Directions
Copy out once more, exactly, the line with "# Central mounting" and all the lines after it, up to the last line of the data.
BEGIN Dataset excerpts
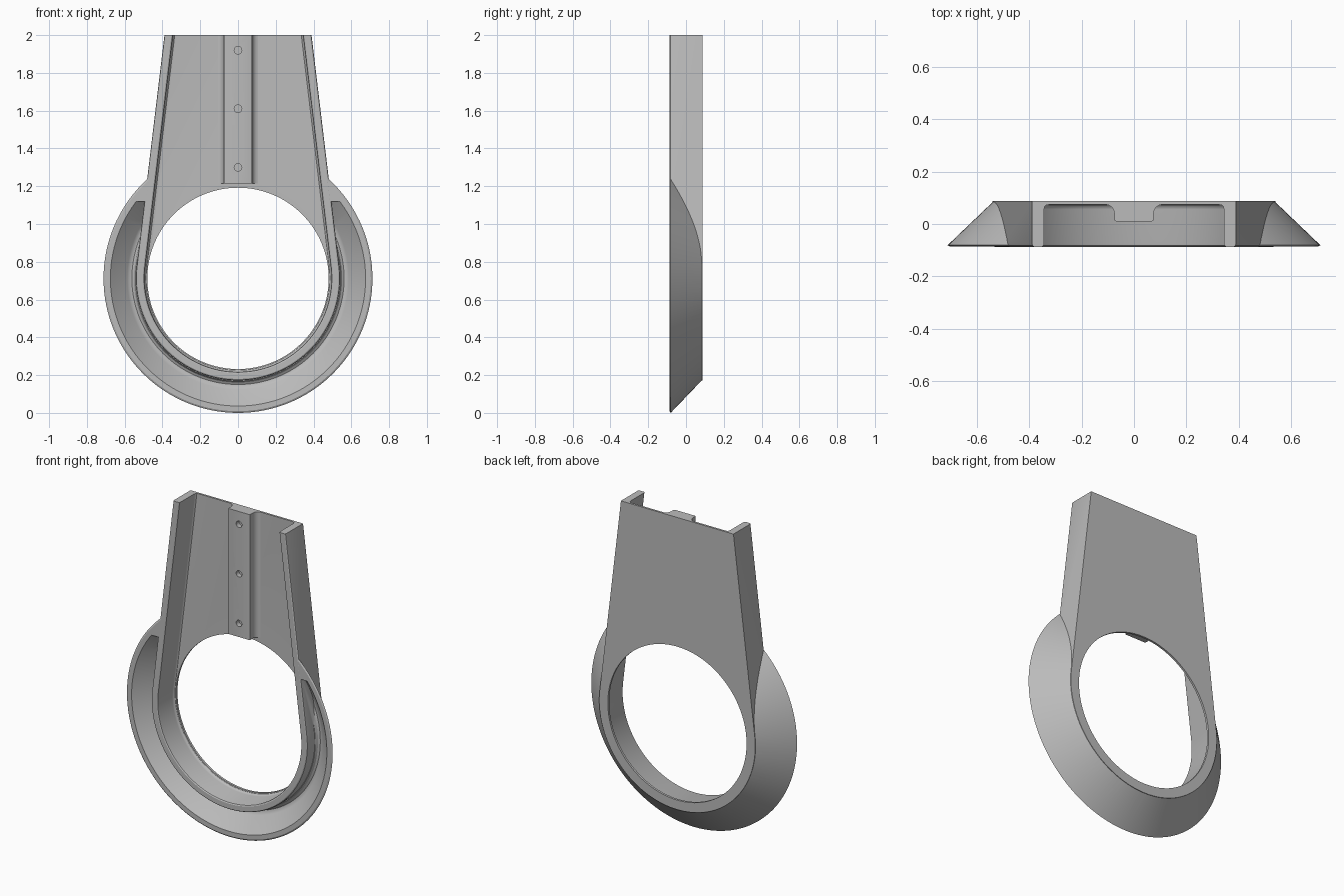
import bpy, bmesh
from math import sin, cos, pi, atan, radians
from mathutils import Matrix

cube = bpy.data.objects.get("Cube")
if cube:
    bpy.data.objects.remove(cube, do_unlink=True)

CZ = 0.712            # height of the ring centre
TILT = atan(0.12)     # lean of the side walls
FRONT, BACK = -0.087, 0.087

grey = bpy.data.materials.new("plain_grey")
grey.use_nodes = True
grey.diffuse_color = (0.5, 0.5, 0.5, 1)
grey.node_tree.nodes["Principled BSDF"].inputs["Base Color"].default_value = (0.5, 0.5, 0.5, 1)


def circle(r, n=128):
    return [(r * cos(2 * pi * i / n), CZ + r * sin(2 * pi * i / n)) for i in range(n)]


def keyhole(r, top, n=80):
    """Lower arc of radius r joined tangentially to two leaning sides."""
    sweep = pi + 2 * TILT
    pts = [(r * cos(TILT - sweep * i / n), CZ + r * sin(TILT - sweep * i / n)) for i in range(n + 1)]
    x = (r - (top - CZ) * sin(TILT)) / cos(TILT)
    return pts + [(-x, top), (x, top)]


def finish(name, bm):
    bmesh.ops.recalc_face_normals(bm, faces=bm.faces)
    me = bpy.data.meshes.new(name)
    bm.to_mesh(me)
    bm.free()
    me.materials.append(grey)
    ob = bpy.data.objects.new(name, me)
    bpy.context.collection.objects.link(ob)
    return ob


def loft(layers, clip_z=None):
    """Solid through (outline, y) layers, optionally cut off above clip_z."""
    bm = bmesh.new()
    rings = [[bm.verts.new((x, y, z)) for x, z in pts] for pts, y in layers]
    n = len(rings[0])
    for a, b in zip(rings, rings[1:]):
        for i in range(n):
            j = (i + 1) % n
            bm.faces.new((a[i], a[j], b[j], b[i]))
    bm.faces.new(rings[0])
    bm.faces.new(rings[-1])
    if clip_z:
        geom = bm.verts[:] + bm.edges[:] + bm.faces[:]
        cut = bmesh.ops.bisect_plane(bm, geom=geom, plane_co=(0, 0, clip_z),
                                     plane_no=(0, 0, 1), clear_outer=True)
        edges = [e for e in cut["geom_cut"] if isinstance(e, bmesh.types.BMEdge)]
        bmesh.ops.contextual_create(bm, geom=edges)
    return bm


def boolean(target, other, op):
    mod = target.modifiers.new(op.lower(), "BOOLEAN")
    mod.operation, mod.object, mod.solver = op, other, "EXACT"
    bpy.ops.object.select_all(action="DESELECT")
    bpy.context.view_layer.objects.active = target
    target.select_set(True)
    bpy.ops.object.modifier_apply(modifier=mod.name)
    bpy.data.objects.remove(other, do_unlink=True)


def smooth(ob):
    bpy.ops.object.select_all(action="DESELECT")
    bpy.context.view_layer.objects.active = ob
    ob.select_set(True)
    bpy.ops.object.shade_smooth_by_angle(angle=radians(30))


# Conical flare around the ring, with its crescent pocket
flare = finish("flare", loft([(circle(r), y) for r, y in (
    (0.703, -0.0865), (0.712, -0.081), (0.537, 0.0865))]))
pocket = finish("pocket_cutter", loft([(circle(r), y) for r, y in (
    (0.69, -0.1), (0.672, -0.083), (0.587, 0.0), (0.575, 0.009),
    (0.562, 0.011), (0.551, 0.004), (0.543, -0.012))], clip_z=1.12))
boolean(flare, pocket, "DIFFERENCE")

# Tapered tray: outer shell, hollow with filleted floor, round opening
body = finish("tapered_body", loft([(keyhole(r, 2), y) for r, y in (
    (0.532, FRONT), (0.538, -0.083), (0.54, -0.077), (0.54, BACK))]))
boolean(body, flare, "UNION")
hollow = finish("hollow_cutter", loft([(keyhole(r, 2.2), y) for r, y in (
    (0.508, -0.1), (0.503, FRONT), (0.497, -0.083), (0.495, -0.077),
    (0.495, 0.056), (0.492, 0.066), (0.486, 0.072), (0.476, 0.074))]))
boolean(body, hollow, "DIFFERENCE")
opening = finish("opening_cutter", loft([(circle(0.48), -0.2), (circle(0.48), 0.2)]))
boolean(body, opening, "DIFFERENCE")
smooth(body)

# Central mounting rib with flared foot and three screw holes
half = [(0.068, 0.01), (0.073, 0.012), (0.075, 0.017), (0.075, 0.04)]
half += [(0.11 - 0.035 * cos(a), 0.04 + 0.035 * sin(a)) for a in (pi / 8, pi / 4, 3 * pi / 8, pi / 2)]
half.append((0.11, 0.08))
outline = half + [(-x, y) for x, y in reversed(half)]
bm = bmesh.new()
low = bm.faces.new([bm.verts.new((x, y, 1.215)) for x, y in outline])
ext = bmesh.ops.extrude_face_region(bm, geom=[low], use_keep_orig=True)
bmesh.ops.translate(bm, vec=(0, 0, 0.785), verts=[v for v in ext["geom"] if isinstance(v, bmesh.types.BMVert)])
rib = finish("mounting_rib", bm)
for z in (1.30, 1.61, 1.92):
    bm = bmesh.new()
    bmesh.ops.create_cone(bm, cap_ends=True, segments=24, radius1=0.02, radius2=0.02, depth=0.08,
                          matrix=Matrix.Translation((0, 0, z)) @ Matrix.Rotation(pi / 2, 4, "X"))
    boolean(rib, finish("screw_hole_cutter", bm), "DIFFERENCE")
smooth(rib)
END Dataset excerpts
Response area
# Central mounting rib with flared foot and three screw holes
half = [(0.068, 0.01), (0.073, 0.012), (0.075, 0.017), (0.075, 0.04)]
half += [(0.11 - 0.035 * cos(a), 0.04 + 0.035 * sin(a)) for a in (pi / 8, pi / 4, 3 * pi / 8, pi / 2)]
half.append((0.11, 0.08))
outline = half + [(-x, y) for x, y in reversed(half)]
bm = bmesh.new()
low = bm.faces.new([bm.verts.new((x, y, 1.215)) for x, y in outline])
ext = bmesh.ops.extrude_face_region(bm, geom=[low], use_keep_orig=True)
bmesh.ops.translate(bm, vec=(0, 0, 0.785), verts=[v for v in ext["geom"] if isinstance(v, bmesh.types.BMVert)])
rib = finish("mounting_rib", bm)
for z in (1.30, 1.61, 1.92):
    bm = bmesh.new()
    bmesh.ops.create_cone(bm, cap_ends=True, segments=24, radius1=0.02, radius2=0.02, depth=0.08,
                          matrix=Matrix.Translation((0, 0, z)) @ Matrix.Rotation(pi / 2, 4, "X"))
    boolean(rib, finish("screw_hole_cutter", bm), "DIFFERENCE")
smooth(rib)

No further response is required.